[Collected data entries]
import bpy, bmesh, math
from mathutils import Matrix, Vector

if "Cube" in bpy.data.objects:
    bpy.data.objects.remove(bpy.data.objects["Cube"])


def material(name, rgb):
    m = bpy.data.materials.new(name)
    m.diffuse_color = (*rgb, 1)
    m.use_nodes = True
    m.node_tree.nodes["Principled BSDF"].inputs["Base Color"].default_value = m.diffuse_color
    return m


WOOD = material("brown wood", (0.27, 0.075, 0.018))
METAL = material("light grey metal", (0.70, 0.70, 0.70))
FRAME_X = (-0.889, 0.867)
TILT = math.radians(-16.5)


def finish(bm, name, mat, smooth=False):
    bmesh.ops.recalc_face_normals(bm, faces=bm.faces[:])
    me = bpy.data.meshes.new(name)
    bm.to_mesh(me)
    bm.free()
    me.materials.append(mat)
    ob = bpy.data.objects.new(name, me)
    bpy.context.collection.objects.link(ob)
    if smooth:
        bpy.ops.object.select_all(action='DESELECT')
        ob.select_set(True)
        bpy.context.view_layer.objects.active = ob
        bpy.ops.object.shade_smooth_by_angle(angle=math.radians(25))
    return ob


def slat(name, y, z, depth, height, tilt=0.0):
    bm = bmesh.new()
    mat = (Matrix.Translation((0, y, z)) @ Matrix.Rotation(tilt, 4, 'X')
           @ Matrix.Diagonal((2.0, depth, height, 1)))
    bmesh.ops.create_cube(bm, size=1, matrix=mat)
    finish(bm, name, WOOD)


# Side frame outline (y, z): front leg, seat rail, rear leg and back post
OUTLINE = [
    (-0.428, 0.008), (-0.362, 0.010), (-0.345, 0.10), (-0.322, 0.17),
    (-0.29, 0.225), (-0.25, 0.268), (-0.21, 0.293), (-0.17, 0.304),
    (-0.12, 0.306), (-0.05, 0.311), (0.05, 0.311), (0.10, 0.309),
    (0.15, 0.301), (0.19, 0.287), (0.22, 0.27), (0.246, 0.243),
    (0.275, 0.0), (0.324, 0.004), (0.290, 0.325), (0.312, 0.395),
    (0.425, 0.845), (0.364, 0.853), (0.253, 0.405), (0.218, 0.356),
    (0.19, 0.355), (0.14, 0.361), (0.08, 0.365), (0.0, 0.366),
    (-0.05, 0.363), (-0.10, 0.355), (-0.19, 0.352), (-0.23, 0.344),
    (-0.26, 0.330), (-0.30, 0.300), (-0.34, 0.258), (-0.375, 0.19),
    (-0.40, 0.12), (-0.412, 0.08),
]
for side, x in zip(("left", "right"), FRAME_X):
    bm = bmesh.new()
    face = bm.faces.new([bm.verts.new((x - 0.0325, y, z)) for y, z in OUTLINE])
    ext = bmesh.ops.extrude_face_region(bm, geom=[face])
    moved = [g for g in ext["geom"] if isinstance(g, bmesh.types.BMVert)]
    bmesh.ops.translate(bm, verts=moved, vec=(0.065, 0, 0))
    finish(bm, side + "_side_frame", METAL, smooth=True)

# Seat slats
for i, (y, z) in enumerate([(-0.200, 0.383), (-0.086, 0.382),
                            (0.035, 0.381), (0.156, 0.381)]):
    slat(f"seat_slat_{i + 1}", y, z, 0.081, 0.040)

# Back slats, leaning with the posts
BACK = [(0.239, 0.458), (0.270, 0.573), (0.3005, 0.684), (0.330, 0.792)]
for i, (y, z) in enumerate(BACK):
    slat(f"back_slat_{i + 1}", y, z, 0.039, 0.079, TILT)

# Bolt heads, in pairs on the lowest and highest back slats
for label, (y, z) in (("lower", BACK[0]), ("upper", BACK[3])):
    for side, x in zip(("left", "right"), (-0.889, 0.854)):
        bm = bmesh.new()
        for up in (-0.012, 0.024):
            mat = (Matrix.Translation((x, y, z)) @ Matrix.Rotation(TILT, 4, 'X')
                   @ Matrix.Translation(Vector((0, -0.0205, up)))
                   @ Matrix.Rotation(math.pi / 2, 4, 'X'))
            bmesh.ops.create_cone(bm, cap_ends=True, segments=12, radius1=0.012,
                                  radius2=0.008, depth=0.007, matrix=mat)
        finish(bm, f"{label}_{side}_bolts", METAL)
---
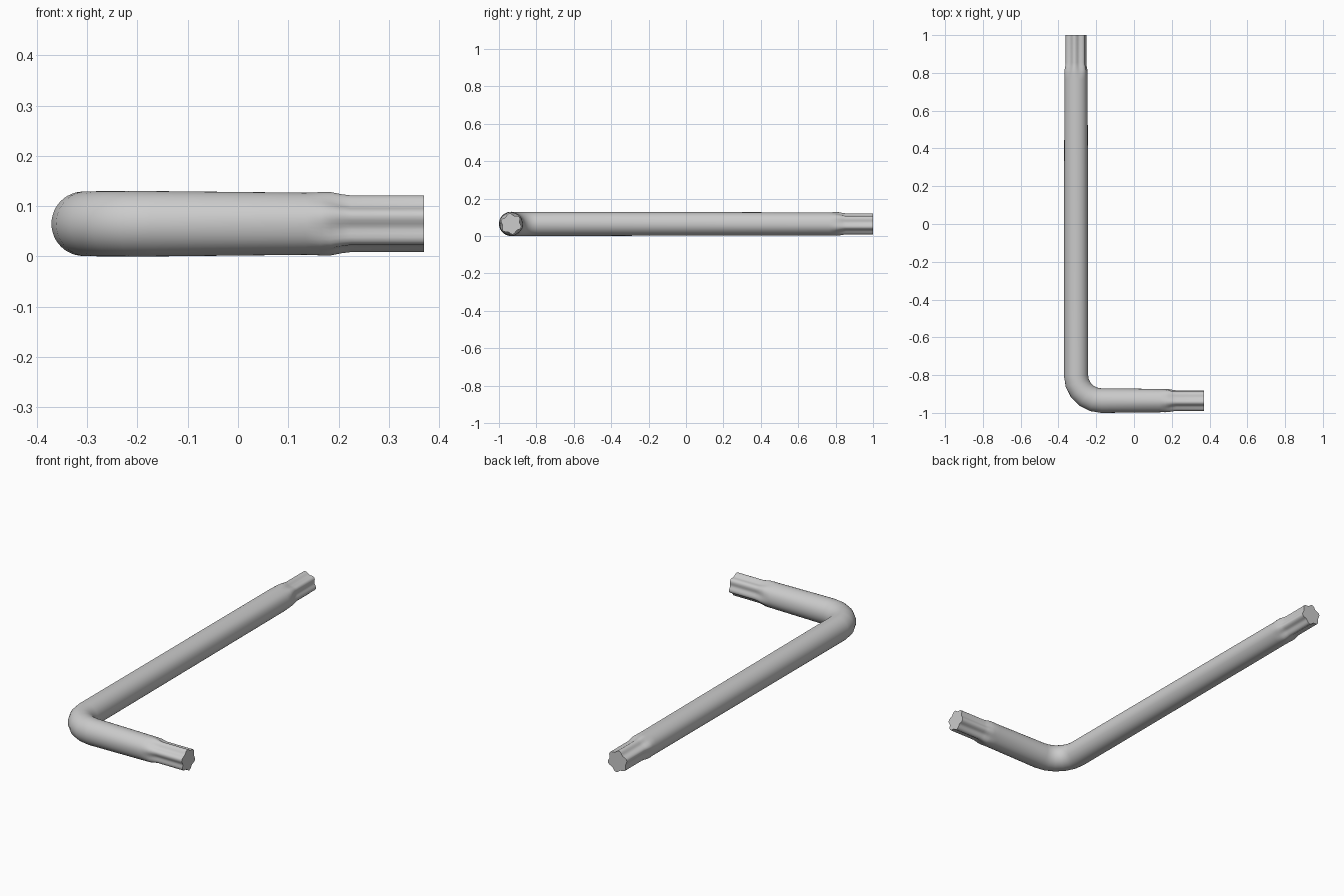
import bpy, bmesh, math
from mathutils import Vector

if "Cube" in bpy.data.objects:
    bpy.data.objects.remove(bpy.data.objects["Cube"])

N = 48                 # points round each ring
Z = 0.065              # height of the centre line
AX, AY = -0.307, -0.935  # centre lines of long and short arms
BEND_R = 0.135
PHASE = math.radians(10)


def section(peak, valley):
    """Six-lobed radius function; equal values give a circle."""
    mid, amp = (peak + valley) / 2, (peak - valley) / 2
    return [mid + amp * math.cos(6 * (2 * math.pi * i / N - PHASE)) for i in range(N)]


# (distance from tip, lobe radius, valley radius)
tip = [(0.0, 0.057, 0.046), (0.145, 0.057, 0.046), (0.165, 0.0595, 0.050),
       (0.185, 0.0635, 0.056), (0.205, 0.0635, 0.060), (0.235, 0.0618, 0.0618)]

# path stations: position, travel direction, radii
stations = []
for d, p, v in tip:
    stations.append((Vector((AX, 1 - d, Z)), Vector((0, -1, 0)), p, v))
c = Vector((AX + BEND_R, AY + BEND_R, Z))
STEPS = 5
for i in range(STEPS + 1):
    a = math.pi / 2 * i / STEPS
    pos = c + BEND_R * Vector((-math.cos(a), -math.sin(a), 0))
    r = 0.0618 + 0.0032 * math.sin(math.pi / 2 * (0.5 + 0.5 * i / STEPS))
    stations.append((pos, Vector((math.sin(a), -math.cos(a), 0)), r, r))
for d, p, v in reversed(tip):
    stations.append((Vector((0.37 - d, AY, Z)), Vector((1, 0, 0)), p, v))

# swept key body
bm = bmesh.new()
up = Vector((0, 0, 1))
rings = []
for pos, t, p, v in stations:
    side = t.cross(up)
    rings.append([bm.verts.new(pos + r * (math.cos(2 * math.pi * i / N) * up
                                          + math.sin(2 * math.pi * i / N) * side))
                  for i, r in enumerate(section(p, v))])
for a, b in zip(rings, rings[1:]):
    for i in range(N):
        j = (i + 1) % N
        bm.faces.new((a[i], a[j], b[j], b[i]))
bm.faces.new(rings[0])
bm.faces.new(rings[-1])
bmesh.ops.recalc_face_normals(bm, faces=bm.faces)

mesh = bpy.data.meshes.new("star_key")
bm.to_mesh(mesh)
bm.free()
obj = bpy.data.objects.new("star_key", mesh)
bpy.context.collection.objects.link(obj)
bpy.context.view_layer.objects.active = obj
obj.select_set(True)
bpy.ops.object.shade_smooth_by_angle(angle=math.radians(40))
==
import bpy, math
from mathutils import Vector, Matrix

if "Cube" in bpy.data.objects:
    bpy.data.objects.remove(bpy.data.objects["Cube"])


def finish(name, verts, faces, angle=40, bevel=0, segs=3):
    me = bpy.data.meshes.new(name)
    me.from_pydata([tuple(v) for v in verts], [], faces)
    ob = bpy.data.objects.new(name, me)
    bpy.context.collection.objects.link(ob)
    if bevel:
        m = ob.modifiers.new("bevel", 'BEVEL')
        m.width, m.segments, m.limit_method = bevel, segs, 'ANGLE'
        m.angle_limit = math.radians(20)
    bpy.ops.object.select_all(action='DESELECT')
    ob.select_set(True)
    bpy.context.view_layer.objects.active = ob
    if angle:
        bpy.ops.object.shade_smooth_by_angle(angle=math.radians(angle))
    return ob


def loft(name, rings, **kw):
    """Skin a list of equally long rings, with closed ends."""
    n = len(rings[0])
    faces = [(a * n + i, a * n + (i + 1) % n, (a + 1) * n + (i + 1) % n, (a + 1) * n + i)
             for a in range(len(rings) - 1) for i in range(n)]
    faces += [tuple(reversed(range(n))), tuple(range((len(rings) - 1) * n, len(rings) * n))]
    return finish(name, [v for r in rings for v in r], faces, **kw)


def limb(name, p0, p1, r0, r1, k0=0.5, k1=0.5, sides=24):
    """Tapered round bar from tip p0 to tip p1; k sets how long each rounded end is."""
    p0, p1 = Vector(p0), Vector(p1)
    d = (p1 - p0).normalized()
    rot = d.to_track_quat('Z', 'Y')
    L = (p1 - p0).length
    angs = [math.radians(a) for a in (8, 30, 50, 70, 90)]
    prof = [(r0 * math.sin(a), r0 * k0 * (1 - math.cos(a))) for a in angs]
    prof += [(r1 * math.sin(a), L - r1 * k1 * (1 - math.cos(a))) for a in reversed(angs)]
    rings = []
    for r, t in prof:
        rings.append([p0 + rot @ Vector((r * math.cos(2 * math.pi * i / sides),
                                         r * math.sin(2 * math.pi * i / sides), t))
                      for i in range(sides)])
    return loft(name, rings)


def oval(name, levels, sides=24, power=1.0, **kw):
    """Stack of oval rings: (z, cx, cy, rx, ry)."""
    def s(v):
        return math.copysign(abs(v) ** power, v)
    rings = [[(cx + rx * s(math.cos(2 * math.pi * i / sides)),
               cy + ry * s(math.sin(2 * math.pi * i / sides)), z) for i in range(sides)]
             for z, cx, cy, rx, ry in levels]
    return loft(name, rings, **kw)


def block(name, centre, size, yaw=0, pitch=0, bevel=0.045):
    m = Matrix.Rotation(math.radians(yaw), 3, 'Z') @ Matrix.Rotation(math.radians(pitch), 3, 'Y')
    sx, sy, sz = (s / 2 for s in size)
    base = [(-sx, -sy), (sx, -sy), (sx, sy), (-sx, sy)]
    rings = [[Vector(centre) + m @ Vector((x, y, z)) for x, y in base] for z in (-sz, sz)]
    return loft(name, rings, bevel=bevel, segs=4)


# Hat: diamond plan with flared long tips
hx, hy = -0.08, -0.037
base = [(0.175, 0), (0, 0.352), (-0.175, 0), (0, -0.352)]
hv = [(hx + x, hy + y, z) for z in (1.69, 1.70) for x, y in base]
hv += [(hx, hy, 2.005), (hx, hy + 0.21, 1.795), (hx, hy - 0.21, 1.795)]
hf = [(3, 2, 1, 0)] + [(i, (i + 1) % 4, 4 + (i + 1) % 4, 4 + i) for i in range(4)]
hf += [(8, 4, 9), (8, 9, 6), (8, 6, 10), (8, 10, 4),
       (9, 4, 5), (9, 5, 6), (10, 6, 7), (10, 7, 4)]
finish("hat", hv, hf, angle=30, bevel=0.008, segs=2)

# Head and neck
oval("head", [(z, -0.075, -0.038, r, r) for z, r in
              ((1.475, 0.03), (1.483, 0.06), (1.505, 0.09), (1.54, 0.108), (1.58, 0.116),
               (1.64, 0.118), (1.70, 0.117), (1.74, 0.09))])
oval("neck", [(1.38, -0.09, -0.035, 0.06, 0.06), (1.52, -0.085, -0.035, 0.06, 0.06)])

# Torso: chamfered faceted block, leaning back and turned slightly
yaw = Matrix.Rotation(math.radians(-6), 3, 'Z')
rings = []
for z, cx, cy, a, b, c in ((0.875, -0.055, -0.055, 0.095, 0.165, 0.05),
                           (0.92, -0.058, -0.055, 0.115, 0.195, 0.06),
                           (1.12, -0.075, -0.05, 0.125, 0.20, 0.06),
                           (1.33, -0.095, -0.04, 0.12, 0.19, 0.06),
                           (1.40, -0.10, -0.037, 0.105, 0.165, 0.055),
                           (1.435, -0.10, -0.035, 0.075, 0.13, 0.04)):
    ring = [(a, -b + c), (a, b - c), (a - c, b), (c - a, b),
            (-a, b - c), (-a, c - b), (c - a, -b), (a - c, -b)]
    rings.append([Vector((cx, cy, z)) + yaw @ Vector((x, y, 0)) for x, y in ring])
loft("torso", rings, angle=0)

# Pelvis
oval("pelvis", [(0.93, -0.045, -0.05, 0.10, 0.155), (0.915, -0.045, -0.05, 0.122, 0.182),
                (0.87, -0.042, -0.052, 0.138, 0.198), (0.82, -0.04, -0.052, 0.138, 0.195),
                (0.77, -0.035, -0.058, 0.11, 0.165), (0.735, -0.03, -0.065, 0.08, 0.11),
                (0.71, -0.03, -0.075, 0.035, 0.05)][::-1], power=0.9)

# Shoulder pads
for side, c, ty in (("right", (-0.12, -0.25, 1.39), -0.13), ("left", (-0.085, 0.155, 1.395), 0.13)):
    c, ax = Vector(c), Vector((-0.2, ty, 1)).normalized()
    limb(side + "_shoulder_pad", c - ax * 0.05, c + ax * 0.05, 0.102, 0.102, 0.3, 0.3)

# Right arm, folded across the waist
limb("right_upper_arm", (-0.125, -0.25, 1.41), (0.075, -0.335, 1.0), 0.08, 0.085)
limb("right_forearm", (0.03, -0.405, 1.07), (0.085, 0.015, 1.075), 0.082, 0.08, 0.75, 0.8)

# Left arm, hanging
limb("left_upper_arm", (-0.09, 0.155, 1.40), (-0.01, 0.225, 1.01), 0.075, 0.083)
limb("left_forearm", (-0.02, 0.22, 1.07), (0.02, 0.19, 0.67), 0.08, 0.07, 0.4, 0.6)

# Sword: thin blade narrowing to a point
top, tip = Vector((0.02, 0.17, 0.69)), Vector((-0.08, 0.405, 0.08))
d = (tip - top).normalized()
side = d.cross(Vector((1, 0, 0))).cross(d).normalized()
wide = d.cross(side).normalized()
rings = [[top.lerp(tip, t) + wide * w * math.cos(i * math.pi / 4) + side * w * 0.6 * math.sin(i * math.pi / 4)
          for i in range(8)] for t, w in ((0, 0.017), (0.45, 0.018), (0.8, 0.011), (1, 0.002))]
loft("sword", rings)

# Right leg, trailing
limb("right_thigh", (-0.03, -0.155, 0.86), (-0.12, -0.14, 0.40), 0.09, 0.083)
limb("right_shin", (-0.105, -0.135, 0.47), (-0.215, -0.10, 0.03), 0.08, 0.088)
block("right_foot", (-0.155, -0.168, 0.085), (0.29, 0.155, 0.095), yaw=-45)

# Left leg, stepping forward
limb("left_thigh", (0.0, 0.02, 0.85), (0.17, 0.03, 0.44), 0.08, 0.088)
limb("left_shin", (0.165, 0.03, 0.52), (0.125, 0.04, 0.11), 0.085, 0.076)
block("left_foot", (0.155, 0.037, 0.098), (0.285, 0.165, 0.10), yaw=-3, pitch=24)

**What the task asks**
In the lines above, locate the string "loft". Copy every line where it occurs.

**Reply to the exercise**
def loft(name, rings, **kw):
    return loft(name, rings)
    return loft(name, rings, **kw)
    return loft(name, rings, bevel=bevel, segs=4)
loft("torso", rings, angle=0)
loft("sword", rings)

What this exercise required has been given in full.